The palette is less like Katz’s rigorous exploration of space and color and more like Milton Avery’s, another painter that Bell cites in her “artist’s statement” as an influence, and who, incidentally, was also an influence on Katz. Avery’s subtle pastel color field paintings seem to reside as a background to Bell’s figures. Bell’s paintings also have a similar philosophical disposition to Avery’s and seem to reduce the landscape to an emotional tone in the mind. Bell’s backgrounds are like an existential fog or stage that allows the figures to perform their isolated, ennui-ridden gestures for us in a private space — so no one else can see us or them.

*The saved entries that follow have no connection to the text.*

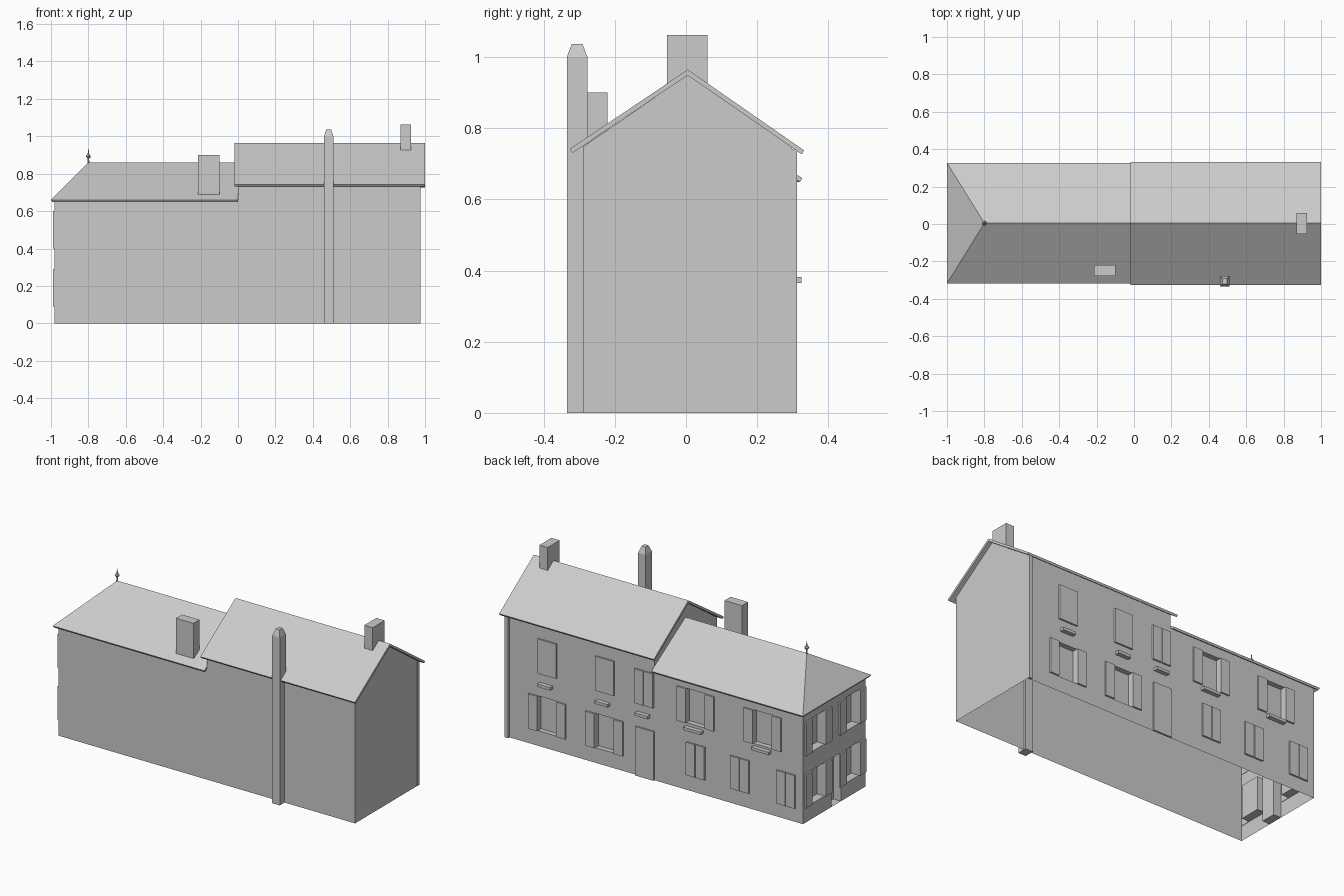
import bpy, bmesh
from mathutils import Vector

if "Cube" in bpy.data.objects:
    bpy.data.objects.remove(bpy.data.objects["Cube"])

X0, X1, Y0, Y1 = -0.98, 0.975, -0.29, 0.298   # wall footprint
RY = 0.005                                    # ridge line
LOW, HIGH = 0.664, 0.748                      # wall heights


def finish(name, bm, recalc=True):
    bmesh.ops.remove_doubles(bm, verts=bm.verts, dist=1e-5)
    if recalc:
        bmesh.ops.recalc_face_normals(bm, faces=bm.faces)
    me = bpy.data.meshes.new(name)
    bm.to_mesh(me)
    bm.free()
    ob = bpy.data.objects.new(name, me)
    bpy.context.collection.objects.link(ob)
    return ob


def box(name, x, y, z, taper=None):
    """Box from min/max ranges; taper = (inset, height) adds a sloped cap."""
    bm = bmesh.new()
    bmesh.ops.create_cube(bm, size=1)
    for v in bm.verts:
        v.co = [r[0] + (c + 0.5) * (r[1] - r[0]) for r, c in zip((x, y, z), v.co)]
    if taper:
        inset, h = taper
        top = [f for f in bm.faces if f.normal.z > 0.9][0]
        new = bmesh.ops.extrude_discrete_faces(bm, faces=[top])["faces"][0]
        mid = new.calc_center_median()
        k = 1 - 2 * inset / (x[1] - x[0])
        for v in new.verts:
            v.co = mid + (v.co - mid) * k + Vector((0, 0, h))
    return finish(name, bm)


def face(bm, pts, n):
    f = bm.faces.new([bm.verts.new(p) for p in pts])
    f.normal_update()
    if f.normal.dot(Vector(n)) < 0:
        f.normal_flip()


def wall(name, P, n, span, height, pockets=(), depth=0.04, extra=()):
    """Wall sheet with recessed pockets; P maps (u, depth, z) to space."""
    bm = bmesh.new()
    us = sorted({*span, *extra, *[u for p in pockets for u in p[:2]]})
    zs = sorted({0, LOW, HIGH, *[z for p in pockets for z in p[2:4]]})
    for a, b in zip(us, us[1:]):
        for c, d in zip(zs, zs[1:]):
            u, z = (a + b) / 2, (c + d) / 2
            if z > height(u) or any(p[0] < u < p[1] and p[2] < z < p[3] for p in pockets):
                continue
            face(bm, [P(a, 0, c), P(b, 0, c), P(b, 0, d), P(a, 0, d)], n)
    for a, b, c, d in pockets:
        loop = [(a, c), (b, c), (b, d), (a, d)]
        mid = P((a + b) / 2, 0, (c + d) / 2)
        face(bm, [P(u, depth, z) for u, z in loop], n)
        for (u, z), (s, t) in zip(loop, loop[1:] + loop[:1]):
            edge_mid = P((u + s) / 2, 0, (z + t) / 2)
            face(bm, [P(u, 0, z), P(s, 0, t), P(s, depth, t), P(u, depth, z)],
                 Vector(mid) - Vector(edge_mid))
    return finish(name, bm, recalc=False)


# Openings: (centre, bottom, top)
HALF, SHUT = 0.063, 0.06
open_back = [(0.705, 0.09, 0.298), (0.327, 0.09, 0.295), (-0.275, 0.40, 0.605), (-0.717, 0.395, 0.595)]
open_left = [(y, z, z + 0.2) for y in (0.158, -0.165) for z in (0.09, 0.40)]
rect = lambda w: (w[0] - HALF, w[0] + HALF, w[1], w[2])
step = lambda x: HIGH if x > 0 else LOW

# Walls (hollow, open underneath)
wall("front_wall", lambda u, d, z: (u, Y0 + d, z), (0, -1, 0), (X0, X1), step, extra=(0,))
wall("back_wall", lambda u, d, z: (u, Y1 - d, z), (0, 1, 0), (X0, X1), step,
     [rect(w) for w in open_back], 0.03, extra=(0,))
wall("left_end_wall", lambda u, d, z: (X0 + d, u, z), (-1, 0, 0), (Y0, Y1), lambda u: LOW,
     [rect(w) for w in open_left] + [(-0.06, 0.03, 0, 0.29)], 0.05)
for name, x, z, n in (("right_gable", X1, 0, 1), ("inner_gable", 0, LOW - 0.01, -1)):
    bm = bmesh.new()
    face(bm, [(x, Y0, z), (x, Y1, z), (x, Y1, HIGH), (x, RY, 0.95), (x, Y0, HIGH)], (n, 0, 0))
    finish(name, bm, recalc=False)

# Open shutters beside the recessed windows
for i, (c, b, t) in enumerate(open_back):
    for s in (-1, 1):
        m = c + s * (HALF + SHUT / 2)
        box(f"back_shutter_{i}", (m - SHUT / 2, m + SHUT / 2), (Y1 - 0.002, Y1 + 0.01), (b, t))
for i, (c, b, t) in enumerate(open_left):
    for s in (-1, 1):
        m = c + s * (HALF + SHUT / 2)
        box(f"end_shutter_{i}", (X0 - 0.01, X0 + 0.002), (m - SHUT / 2, m + SHUT / 2), (b, t))

# Closed shutters: single or paired raised panels
closed = [(0.704, 0.436, 0.642, 1), (0.325, 0.435, 0.64, 1), (0.065, 0.43, 0.635, 2),
          (-0.275, 0.092, 0.288, 2), (-0.566, 0.09, 0.285, 2), (-0.871, 0.082, 0.28, 2)]
for i, (c, b, t, n) in enumerate(closed):
    for k in range(n):
        w = 0.126 / n
        a = c - 0.063 + k * w
        box(f"closed_shutter_{i}", (a + 0.002, a + w - 0.002), (Y1 - 0.002, Y1 + 0.01), (b, t))
box("door", (0, 0.12), (Y1 - 0.002, Y1 + 0.01), (0, 0.292))

# Ledges below the upper windows
for c, w in ((0.712, 0.085), (0.334, 0.085), (0.07, 0.085), (-0.265, 0.115), (-0.713, 0.115)):
    box("window_ledge", (c - w / 2, c + w / 2), (Y1 - 0.002, 0.324), (0.365, 0.382))

# Corner downpipe
box("downpipe", (0.955, X1 + 0.002), (Y1 - 0.003, 0.312), (0, 0.742))

# Tall gabled roof
bm = bmesh.new()
prof = [(-0.327, 0.742), (RY, 0.965), (0.332, 0.738), (0.325, 0.727), (RY, 0.949), (-0.319, 0.731)]
ends = [[bm.verts.new((x, y, z)) for y, z in prof] for x in (-0.02, 1.0)]
for e in ends:
    bm.faces.new((e[0], e[1], e[4], e[5]))
    bm.faces.new((e[1], e[2], e[3], e[4]))
for i in range(6):
    j = (i + 1) % 6
    bm.faces.new((ends[0][i], ends[0][j], ends[1][j], ends[1][i]))
finish("gable_roof", bm)

# Lower hipped roof
bm = bmesh.new()
outer = [(-1, -0.318, 0.66), (0, -0.318, 0.66), (0, RY, 0.86), (0, 0.327, 0.66), (-1, 0.327, 0.66), (-0.8, RY, 0.86)]
top = [bm.verts.new(p) for p in outer]
low = [bm.verts.new((max(x, -0.993), y * 0.98, z - 0.011)) for x, y, z in outer]
for vs in (top, low):
    for idx in ((0, 1, 2, 5), (2, 3, 4, 5), (4, 0, 5)):
        bm.faces.new([vs[i] for i in idx])
for i in range(5):
    j = (i + 1) % 5
    bm.faces.new((top[i], top[j], low[j], low[i]))
finish("hip_roof", bm)

# Chimneys
box("ridge_chimney", (0.87, 0.925), (-0.053, 0.06), (0.925, 1.063))
box("eave_chimney", (-0.215, -0.1), (-0.277, -0.22), (0.69, 0.9))
box("tall_stack", (0.46, 0.51), (-0.335, -0.277), (0, 1.0), taper=(0.012, 0.037))

# Roof finial, turned profile
bm = bmesh.new()
pts = [(0.006, 0.85), (0.004, 0.88), (0.014, 0.893), (0.004, 0.906), (0.001, 0.932)]
vs = [bm.verts.new((-0.8 + r, RY, z)) for r, z in pts]
es = [bm.edges.new(p) for p in zip(vs, vs[1:])]
bmesh.ops.spin(bm, geom=vs + es, cent=(-0.8, RY, 0), axis=(0, 0, 1), angle=6.2831853, steps=8)
finish("roof_finial", bm)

Some of the figures have erotic elements, but only insofar as they suggest sexual potential. In two separate paintings, two women seem to be undressing. One is called “Strip Tease,” and the figures, dressed in black bra, garter belts and gray stockings, have an ambiguous gesture that could be interpreted as a seductive dance. The other, “Undressing,” has two women in generic street clothes, facing each other taking their tops off, revealing their amply filled bras. They are without erotic significance except that both are doing the same gesture at the same moment. Incidentally the titles of all of the paintings were composed by the gallery director and not by Dana Bell herself, telling us that the artist has no intention of interpreting the works for us and that they reside in this indeterminate world for everyone.

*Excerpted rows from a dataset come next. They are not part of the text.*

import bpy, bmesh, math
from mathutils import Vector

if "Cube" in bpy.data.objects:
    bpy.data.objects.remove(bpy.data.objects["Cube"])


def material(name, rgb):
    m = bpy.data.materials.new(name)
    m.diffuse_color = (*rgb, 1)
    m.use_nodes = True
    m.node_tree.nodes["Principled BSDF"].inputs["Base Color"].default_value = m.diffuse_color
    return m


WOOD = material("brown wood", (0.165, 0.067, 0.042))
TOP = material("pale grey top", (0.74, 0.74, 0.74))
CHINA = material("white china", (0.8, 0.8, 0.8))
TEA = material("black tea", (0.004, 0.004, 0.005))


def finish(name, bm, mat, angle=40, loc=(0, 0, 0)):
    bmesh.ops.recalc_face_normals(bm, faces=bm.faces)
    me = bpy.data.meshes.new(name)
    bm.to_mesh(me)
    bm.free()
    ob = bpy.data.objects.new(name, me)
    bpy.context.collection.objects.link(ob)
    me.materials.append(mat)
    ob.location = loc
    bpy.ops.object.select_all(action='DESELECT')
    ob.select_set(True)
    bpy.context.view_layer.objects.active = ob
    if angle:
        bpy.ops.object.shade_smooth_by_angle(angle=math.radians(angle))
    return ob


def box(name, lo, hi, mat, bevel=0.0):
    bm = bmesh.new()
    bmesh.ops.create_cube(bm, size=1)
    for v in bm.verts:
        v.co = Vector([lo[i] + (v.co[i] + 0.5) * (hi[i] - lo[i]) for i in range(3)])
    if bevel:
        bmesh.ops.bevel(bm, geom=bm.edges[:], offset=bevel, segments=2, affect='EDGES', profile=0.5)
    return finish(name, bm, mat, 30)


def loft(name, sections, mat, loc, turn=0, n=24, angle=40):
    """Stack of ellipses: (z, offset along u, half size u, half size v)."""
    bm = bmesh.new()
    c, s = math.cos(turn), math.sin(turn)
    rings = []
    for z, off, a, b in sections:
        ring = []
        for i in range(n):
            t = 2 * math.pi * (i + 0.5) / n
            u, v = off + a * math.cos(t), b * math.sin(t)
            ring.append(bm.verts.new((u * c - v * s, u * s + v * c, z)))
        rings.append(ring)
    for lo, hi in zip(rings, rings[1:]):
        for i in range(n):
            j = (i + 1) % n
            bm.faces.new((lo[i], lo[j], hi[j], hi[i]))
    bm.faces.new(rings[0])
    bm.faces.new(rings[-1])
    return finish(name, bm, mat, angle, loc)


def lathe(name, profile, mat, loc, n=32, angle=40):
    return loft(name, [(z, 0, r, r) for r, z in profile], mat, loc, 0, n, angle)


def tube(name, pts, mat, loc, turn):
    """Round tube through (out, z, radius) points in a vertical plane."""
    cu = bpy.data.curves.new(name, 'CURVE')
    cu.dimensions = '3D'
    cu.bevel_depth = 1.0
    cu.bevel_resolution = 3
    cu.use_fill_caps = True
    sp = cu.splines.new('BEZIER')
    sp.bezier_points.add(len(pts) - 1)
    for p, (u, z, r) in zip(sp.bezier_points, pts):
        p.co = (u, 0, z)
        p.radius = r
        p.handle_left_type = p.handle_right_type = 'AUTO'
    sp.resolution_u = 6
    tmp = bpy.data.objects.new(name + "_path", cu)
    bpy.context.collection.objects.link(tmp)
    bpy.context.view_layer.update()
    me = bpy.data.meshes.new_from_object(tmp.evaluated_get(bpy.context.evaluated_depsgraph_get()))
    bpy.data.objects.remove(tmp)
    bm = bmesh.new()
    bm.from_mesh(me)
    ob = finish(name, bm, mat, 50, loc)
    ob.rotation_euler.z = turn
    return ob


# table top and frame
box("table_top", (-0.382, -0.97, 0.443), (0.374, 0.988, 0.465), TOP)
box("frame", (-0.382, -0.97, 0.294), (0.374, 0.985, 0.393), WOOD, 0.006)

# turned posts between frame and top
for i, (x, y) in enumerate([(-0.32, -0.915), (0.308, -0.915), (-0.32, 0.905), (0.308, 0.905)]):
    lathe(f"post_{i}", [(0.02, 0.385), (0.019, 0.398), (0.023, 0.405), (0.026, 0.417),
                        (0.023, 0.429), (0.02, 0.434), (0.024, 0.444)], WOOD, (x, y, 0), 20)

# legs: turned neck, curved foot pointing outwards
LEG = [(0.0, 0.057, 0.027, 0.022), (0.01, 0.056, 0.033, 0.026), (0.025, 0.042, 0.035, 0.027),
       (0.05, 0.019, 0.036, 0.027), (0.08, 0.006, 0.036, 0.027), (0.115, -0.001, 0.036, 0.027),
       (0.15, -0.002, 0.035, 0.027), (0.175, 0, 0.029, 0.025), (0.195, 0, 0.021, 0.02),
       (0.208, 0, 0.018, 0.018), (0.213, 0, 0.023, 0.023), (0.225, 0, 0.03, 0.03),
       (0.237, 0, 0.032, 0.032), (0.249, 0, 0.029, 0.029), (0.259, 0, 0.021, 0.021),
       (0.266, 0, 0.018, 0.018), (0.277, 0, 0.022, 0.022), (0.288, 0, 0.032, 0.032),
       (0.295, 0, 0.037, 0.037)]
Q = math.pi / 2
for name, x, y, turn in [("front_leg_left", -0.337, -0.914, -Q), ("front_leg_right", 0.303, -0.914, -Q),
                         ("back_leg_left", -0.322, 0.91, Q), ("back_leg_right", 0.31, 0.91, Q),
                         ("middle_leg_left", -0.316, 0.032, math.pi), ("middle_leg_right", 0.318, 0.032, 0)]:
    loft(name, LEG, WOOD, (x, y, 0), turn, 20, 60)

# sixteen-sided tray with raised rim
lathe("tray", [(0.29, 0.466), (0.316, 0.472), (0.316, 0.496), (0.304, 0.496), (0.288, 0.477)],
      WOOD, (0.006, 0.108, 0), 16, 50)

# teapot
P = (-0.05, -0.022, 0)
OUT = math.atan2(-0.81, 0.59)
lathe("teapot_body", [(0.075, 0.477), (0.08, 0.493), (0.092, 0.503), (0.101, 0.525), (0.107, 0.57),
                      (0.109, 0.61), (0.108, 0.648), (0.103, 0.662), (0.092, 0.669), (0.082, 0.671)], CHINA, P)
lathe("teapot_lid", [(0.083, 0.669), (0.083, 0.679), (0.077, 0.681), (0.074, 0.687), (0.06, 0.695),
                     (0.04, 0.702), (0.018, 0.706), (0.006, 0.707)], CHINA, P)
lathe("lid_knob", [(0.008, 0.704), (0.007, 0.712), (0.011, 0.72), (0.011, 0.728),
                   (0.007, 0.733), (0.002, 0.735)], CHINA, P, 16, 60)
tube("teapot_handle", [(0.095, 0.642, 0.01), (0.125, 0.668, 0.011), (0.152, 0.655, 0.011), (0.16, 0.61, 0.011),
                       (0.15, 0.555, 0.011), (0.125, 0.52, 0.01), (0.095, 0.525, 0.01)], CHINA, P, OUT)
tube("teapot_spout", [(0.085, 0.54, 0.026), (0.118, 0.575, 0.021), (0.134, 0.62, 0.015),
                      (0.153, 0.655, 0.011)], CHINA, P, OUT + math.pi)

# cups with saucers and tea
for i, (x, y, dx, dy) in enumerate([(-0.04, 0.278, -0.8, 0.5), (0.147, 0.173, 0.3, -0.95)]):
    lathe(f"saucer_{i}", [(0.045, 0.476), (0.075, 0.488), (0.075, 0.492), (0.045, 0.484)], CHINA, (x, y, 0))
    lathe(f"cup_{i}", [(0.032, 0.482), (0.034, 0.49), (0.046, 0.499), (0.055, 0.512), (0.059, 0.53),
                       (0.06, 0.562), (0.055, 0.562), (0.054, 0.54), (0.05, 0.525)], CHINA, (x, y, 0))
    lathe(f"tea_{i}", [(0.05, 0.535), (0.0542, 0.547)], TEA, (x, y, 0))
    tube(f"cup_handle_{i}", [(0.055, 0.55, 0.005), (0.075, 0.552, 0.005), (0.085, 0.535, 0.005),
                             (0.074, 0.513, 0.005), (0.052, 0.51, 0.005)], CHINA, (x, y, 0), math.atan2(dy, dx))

In “Penny,” which strangely has a real penny attached to it, a man and woman, again devoid of face and identifying characteristics, stand facing each other, drinking glasses of milk. Elegantly they are subsumed by the whiteness of the milk, as if they themselves are becoming homogenized as they drink the perfect food. More than most of the other paintings, “Penny” suggests a cultural critique that is provided by the artist rather than provided by the audience. The rest of the paintings suggest, in their indeterminacy, a cultural ambivalence or vacuum into which the figures swim for their signifying lives. There is a mastery in Bell’s paintings and it resides in the “less is more” aspect of the work. They are disciplined and astute in performing this seductive dance that continues to escape the more we try to interpret them.
Dana Bell’s “Recent Paintings” will be on display through Aug. 31 at David Klein Gallery, 163 Townsend St., Birmingham. Call 248-433-3700 for information.Glen Mannisto writes about art for Metro Times. E-mail him at [email protected]